The EU will have a common European asylum system by the fall of 2015! We are now putting years of hard negotiations behind us after today’s positive vote by the European Parliament on the Asylum Package – the framework legislation that will give the EU a common system for asylum.
More than 330 000 people lodged an asylum application in the EU Member States last year, but asylum is not a matter of statistics. Behind every number there is a person who has been forced to leave her home and escape to a whole different continent. The reasons why a person has to flee can vary. It can be to escape from war, persecution or torture. Whatever the reasons might be, each person has a right to have her asylum application tried in a transparent process that respects her legal rights. With a common system, we will take a joint responsibility to ensure that those who have escaped from their home countries will be treated well and have their case tried. This is a great success for the EU, and it deserves a longer blog entry.
The Qualifications Directive specifies the grounds for granting a person international protection and refugee status. The UN Refugee Convention is of course valid, but the Directive gives a common interpretation of the original definition of a refugee.
The Asylum Procedure Directive provides common rules for the EU, e.g. setting time limits on the handling of asylum applications that the Member States’ authorities must adhere to. We have set obligations for proper education for staff that handles asylum applications, and also special rules for unaccompanied minors as they have different needs than adults.
The Reception Conditions Directive sets a minimum standard on the reception of the asylum seeker, with rules on dignified material living conditions and early evaluation of the asylum seeker’s physical and mental health. The asylum seeker shall also be granted faster access to employment. This Directive is important considering the inadequate reception centres all over Europe today. I have earlier written about centres in Greece. We now have clear rules on the conditions of the reception centres, and a very limited list of exceptional cases in which an asylum seeker may be kept in detention. As a fundamental principle: refugees shall not be placed in locked detention centres, and children should never be locked up, unless in exceptional cases it is necessary for their own security.

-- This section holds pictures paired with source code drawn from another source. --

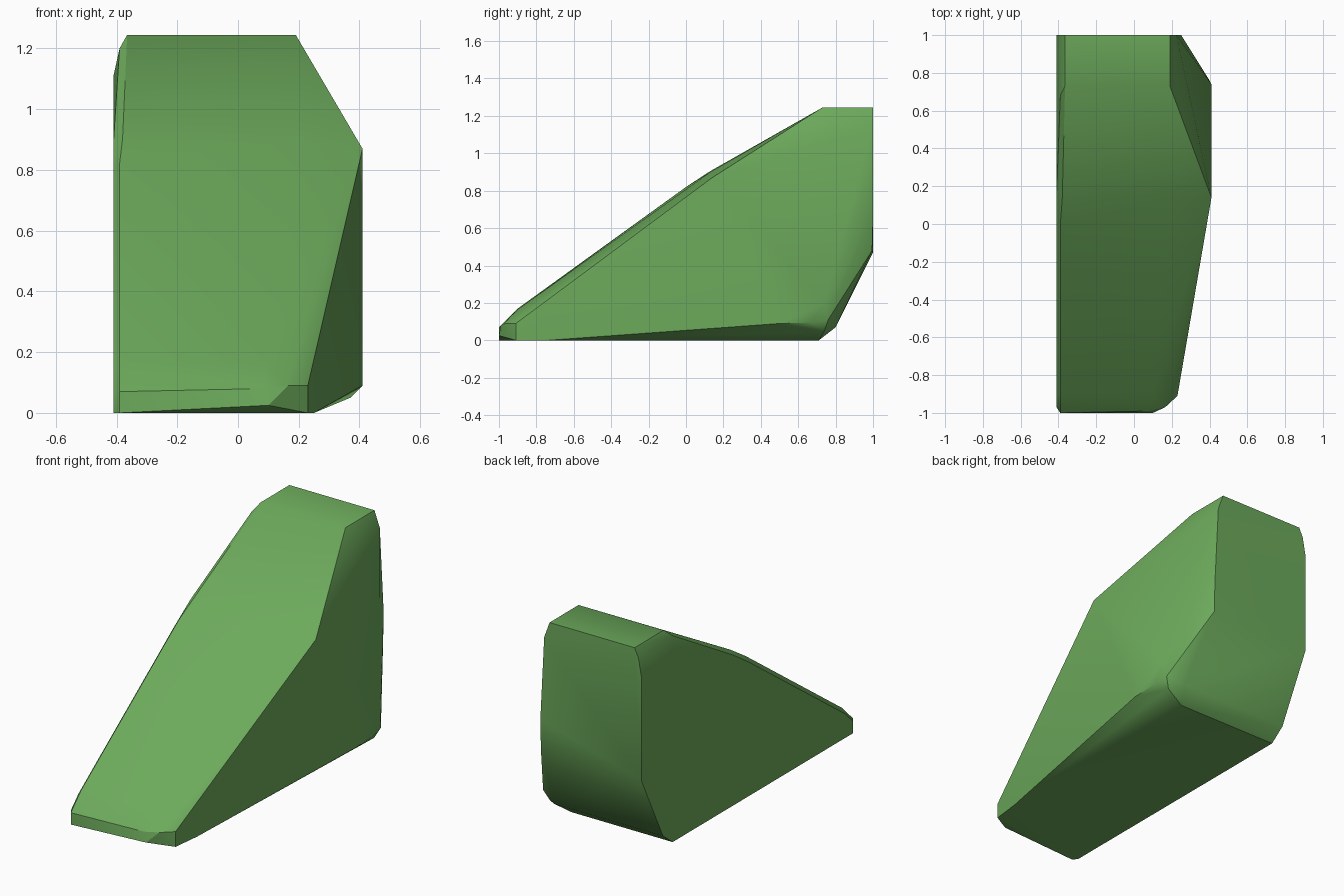
import bpy
import bmesh
import math

# Remove the default object only
default = bpy.data.objects.get("Cube")
if default:
    bpy.data.objects.remove(default, do_unlink=True)


def make_material(name, colour):
    material = bpy.data.materials.new(name)
    material.use_nodes = True
    material.diffuse_color = colour
    shader = material.node_tree.nodes["Principled BSDF"]
    shader.inputs["Base Color"].default_value = colour
    shader.inputs["Roughness"].default_value = 0.8
    return material


def convex_part(name, corner_groups, material):
    """Wrap a solid convex skin around named groups of corner points."""
    mesh = bpy.data.meshes.new(name)
    bm = bmesh.new()
    for group in corner_groups.values():
        for corner in group:
            bm.verts.new(corner)
    hull = bmesh.ops.convex_hull(bm, input=bm.verts[:], use_existing_faces=False)
    unused = {g for g in hull["geom_interior"] + hull["geom_unused"]
              if isinstance(g, bmesh.types.BMVert)}
    bmesh.ops.delete(bm, geom=list(unused), context="VERTS")
    # Merge the triangles of each flat facet
    bmesh.ops.dissolve_limit(bm, angle_limit=math.radians(1),
                             verts=bm.verts[:], edges=bm.edges[:])
    bmesh.ops.recalc_face_normals(bm, faces=bm.faces[:])
    bm.to_mesh(mesh)
    bm.free()
    mesh.materials.append(material)
    part = bpy.data.objects.new(name, mesh)
    bpy.context.collection.objects.link(part)
    return part


# Corners of the wedge-shaped boulder, grouped by region
LEFT, RIGHT = -0.41, 0.41
corner_groups = {
    "low front lip": [
        (-0.39, -1, 0), (-0.39, -1, 0.07), (0.1, -1, 0.025), (0.08, -0.99, 0.08),
        (0.165, -0.97, 0.09), (0.23, -0.91, 0.09), (0.23, -0.91, 0),
        (LEFT, -0.97, 0), (LEFT, -0.97, 0.07),
    ],
    "long front slope": [
        (-0.39, -0.9, 0.17), (0.1, -0.9, 0.165), (LEFT, -0.9, 0.14),
        (-0.39, 0, 0.82), (0.15, 0, 0.81), (LEFT, 0, 0.79),
        (-0.38, 0.13, 0.905), (0.2, 0.13, 0.9), (LEFT, 0.15, 0.89),
    ],
    "flat top": [
        (-0.365, 0.73, 1.245), (0.19, 0.73, 1.245),
        (-0.365, 1, 1.245), (0.19, 1, 1.245),
        (-0.39, 0.68, 1.2), (LEFT, 0.7, 1.11),
    ],
    "right side": [
        (RIGHT, 0.14, 0.87), (RIGHT, 0.5, 0.09), (RIGHT, 0.67, 0.095),
        (RIGHT, 0.74, 0.2), (0.4, 0.76, 0.11), (0.25, -0.74, 0),
    ],
    "back wall": [
        (-0.39, 1, 1.19), (LEFT, 1, 1.08), (LEFT, 1, 0.47),
        (0.225, 1, 1.15), (0.25, 1, 0.66), (0.25, 0.995, 0.48),
    ],
    "underside": [
        (LEFT, 0.8, 0.07), (0.3, 0.8, 0.07), (0.37, 0.74, 0.05),
        (LEFT, 0.71, 0), (0.25, 0.71, 0),
    ],
}

green = make_material("moss_green", (0.15, 0.4, 0.105, 1))
boulder = convex_part("boulder", corner_groups, green)

# Soft facets, with the strong edges kept sharp
bpy.ops.object.select_all(action="DESELECT")
boulder.select_set(True)
bpy.context.view_layer.objects.active = boulder
bpy.ops.object.shade_smooth_by_angle(angle=math.radians(30))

The Dublin Regulation is already in place and contains rules that decide which Member State that should handle an asylum claim. This Regulation is now being updated, and according to the new rules, an asylum seeker may not be sent to a Member State where there is a risk of inhumane or degrading treatment. This update also creates a system to detect and address possible issues in the national asylum systems early, before these issues can develop into crises.
EURODAC is a database with fingerprints of all people above the age of 14 that have applied for asylum in one of the EU Member States. According to these new rules, law enforcement authorities will have access to this database in cases that relate to terrorism and serious crime. However, this access is guarded by very strict controls to ensure that refugees are not routinely treated as criminals.
A set of common rules is an incredibly important step to eliminate the large differences that exist between the Member States today, and to raise the standard. In addition, all 27 EU Member States, soon to be 28, have a fully functioning asylum system which will mean that more countries will be able to take responsibility for the people who come for protection in Europe. Today, ten Member States receive 90 % of all asylum seekers.
The next step is to make sure that all Member States will implement these rules. It is worth mentioning that the Commission have funding connected to this legislation package, enabling the Member States to seek funding to help them in the important task of establishing a fully functioning asylum system that respects the legal rights of asylum seekers. We will also assist with training and other support. Only when this system is implemented throughout the EU, we can truthfully say that we have a common asylum system that is characterised by dignity and legal certainty.